The Easter service at Bartley Temple Methodist Church was a little different this year.

The chorus boomed with hymns. Dancers in white robes performed.

But the tiny church in East Gainesville also opened its doors Sunday to young parishioners, wearing shirts donned with the message: “R.I.P. Robert Dentmond.”

The hallway displayed a photo collage of the 16-year-old who was killed March 20 in a standoff with police. The collage showed memories of football games. One photo showed him smiling at the camera, balancing six starfish on his arm at the beach.

A nearby bake sale table in honor of Dentmond was decorated with an assortment of cakes, cookies, brownies and pie.

Ajalan Carter, 14, organized the bake sale; she, her mom, and other church members made the desserts.

"This is what we should be doing on Easter Sunday," Pastor Mary Mitchell said to the congregation.

"Pray for these young people," she said, looking at Dentmond’s friends, who stood in front of the congregation. "Because I’m looking in their faces, and I see their hurt."

Dentmond was killed by deputies and police last Sunday at Majestic Oaks Apartments in Gainesville. At about 10:07 p.m., he called police threatening to shoot himself. He was armed with a replica of an AR-15 assault rifle. After he failed to follow their orders, officers and deputies fired shots.

Carter was devastated when she heard the news.

He was her best friend.

As a member of the church, Carter came to Pastor Mitchell looking to do something to help Dentmond’s mother. On Sunday, she told his story.

“Over the years I’ve been with him, we have prayed together and I remember just smiling happiness,” she said.

“Even when I was down, he would always talk to me and bring me up in spirits.”


Carter said she wishes she could have been there while he was going through those final moments.

She recalled last Sunday night – a night she couldn’t sleep. She rolled around, she said. She sensed something wrong.

A couple hours later, her sister was in her room.

“He’s gone,” she said.

“What are you talking about?” Carter asked.

“Robert left us.”

Looking at the congregation, Carter explained, holding back tears:

“I try all I can and I just want to hear y'all's voices so that y'all can hear mine,” she said. “That’s all I want from y'all.”


Bartley Temple will also conduct a prayer vigil for Dentmond Friday at 6:30 p.m.

Rev. Milford Griner and Pastor Mitchell will conduct the vigil.

“We just hope to bring everybody together to cope with what they’re feeling,” Griner said.

He said the church’s young dancers will perform, and there will be a candle lit in memory of Dentmond. People will gather around the candle, look at pictures of Dentmond and talk about him.

“If given the opportunity to just share a few words, it helps numb some of the grief,” he said.

Carter is happy that the community is remembering Dentmond.
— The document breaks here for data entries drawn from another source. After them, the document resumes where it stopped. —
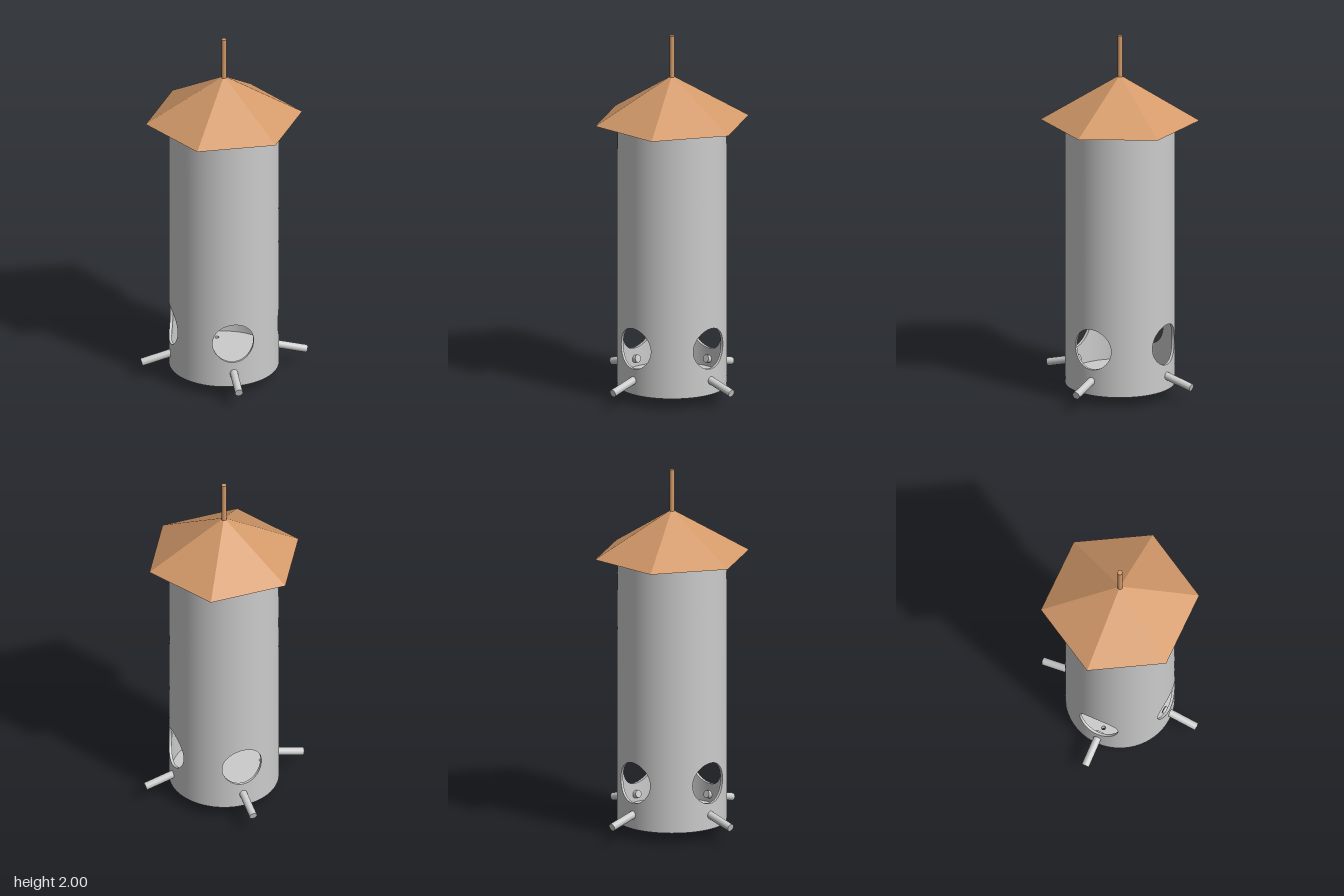
import * as THREE from 'three';
import { ParametricGeometry } from 'three/addons/geometries/ParametricGeometry.js';

const OUTER = 0.295, INNER = 0.28;          // tube wall radii
const BOTTOM = 0.06, TOP = 1.527;           // tube ends
const HOLE_R = 0.112, HOLE_Y = 0.315;       // feeding holes

const grey = new THREE.MeshStandardMaterial({ color: 0xcccccc });
const copper = new THREE.MeshStandardMaterial({ color: 0xd49a6a });
const copperFlat = new THREE.MeshStandardMaterial({ color: 0xd49a6a, flatShading: true });
const brown = new THREE.MeshStandardMaterial({ color: 0x7c6654 });

function addMesh(parent, name, geometry, material) {
  const mesh = new THREE.Mesh(geometry, material);
  mesh.name = name;
  parent.add(mesh);
  return mesh;
}

function cylinder(parent, name, radius, y0, y1, material, sides = 40) {
  const mesh = addMesh(parent, name, new THREE.CylinderGeometry(radius, radius, y1 - y0, sides), material);
  mesh.position.y = (y0 + y1) / 2;
  return mesh;
}

// Quarter of a cylinder wall, spreading from the round hole to the panel's edges
function wallPanel(r, direction) {
  return new ParametricGeometry((u, v, target) => {
    const t = direction * u * Math.PI * 2;
    const c = Math.cos(t), s = Math.sin(t);
    const m = Math.max(Math.abs(c), Math.abs(s));
    const angle = THREE.MathUtils.lerp(Math.asin(HOLE_R * c / r), Math.PI / 4 * c / m, v);
    const reach = s > 0 ? TOP - HOLE_Y : HOLE_Y - BOTTOM;
    const y = HOLE_Y + THREE.MathUtils.lerp(HOLE_R * s, reach * s / m, v);
    target.set(r * Math.sin(angle), y, r * Math.cos(angle));
  }, 80, 12);
}

// Thickness of the wall around a hole
function holeRim() {
  return new ParametricGeometry((u, v, target) => {
    const t = u * Math.PI * 2, x = HOLE_R * Math.cos(t);
    const r = THREE.MathUtils.lerp(OUTER, INNER, v);
    target.set(x, HOLE_Y + HOLE_R * Math.sin(t), Math.sqrt(r * r - x * x));
  }, 80, 1);
}

export function createModel() {
  const group = new THREE.Group();
  group.name = 'birdFeeder';

  // Four sides, each with a wall panel, a feeding hole and a sloping perch
  const outer = wallPanel(OUTER, -1), inner = wallPanel(INNER, 1), rim = holeRim();
  const perchGeometry = new THREE.CylinderGeometry(0.021, 0.021, 0.2, 24).rotateX(Math.PI / 2);
  for (let i = 0; i < 4; i++) {
    const side = new THREE.Group();
    side.name = 'feedingSide' + (i + 1);
    side.rotation.y = i * Math.PI / 2;
    addMesh(side, 'outerWall', outer, grey);
    addMesh(side, 'innerWall', inner, grey);
    addMesh(side, 'holeRim', rim, grey);
    const perch = addMesh(side, 'perch', perchGeometry, grey);
    perch.position.set(0, 0.123, 0.353);
    perch.rotation.x = 0.26;
    group.add(side);
  }

  // Floor with four drain holes
  const floorShape = new THREE.Shape();
  floorShape.absarc(0, 0, OUTER - 0.0005, 0, Math.PI * 2, false);
  for (let i = 0; i < 4; i++) {
    const a = i * Math.PI / 2, drain = new THREE.Path();
    drain.absarc(0.213 * Math.cos(a), 0.213 * Math.sin(a), 0.011, 0, Math.PI * 2, true);
    floorShape.holes.push(drain);
  }
  const floorGeometry = new THREE.ExtrudeGeometry(floorShape, { depth: 0.04, bevelEnabled: false, curveSegments: 40 });
  const floor = addMesh(group, 'floor', floorGeometry.rotateX(-Math.PI / 2), grey);
  floor.position.y = BOTTOM;

  // Mounting foot
  cylinder(group, 'footFlange', 0.125, 0.033, BOTTOM, brown);
  cylinder(group, 'footSocket', 0.056, 0, 0.034, brown);

  // Six-sided roof with corners on the x axis, and its hanging rod
  const roof = addMesh(group, 'roof', new THREE.ConeGeometry(0.426, 0.253, 6), copperFlat);
  roof.rotation.y = Math.PI / 6;
  roof.position.y = 1.527 + 0.253 / 2;
  cylinder(group, 'hangingRod', 0.014, 1.74, 2, copper, 24);

  return group;
}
But, she said, “it’s also sad that it takes a death in the community to bring us all together.”

While funeral arrangements for Dentmond are confidential, Carter wants one thing for her best friend.

“I just want this to be a good home going for Robert, because that’s just what he deserves,” she said. “A good home going.”

Briana is a reporter for WUFT News and can be contacted by calling 352-392-6397 or emailing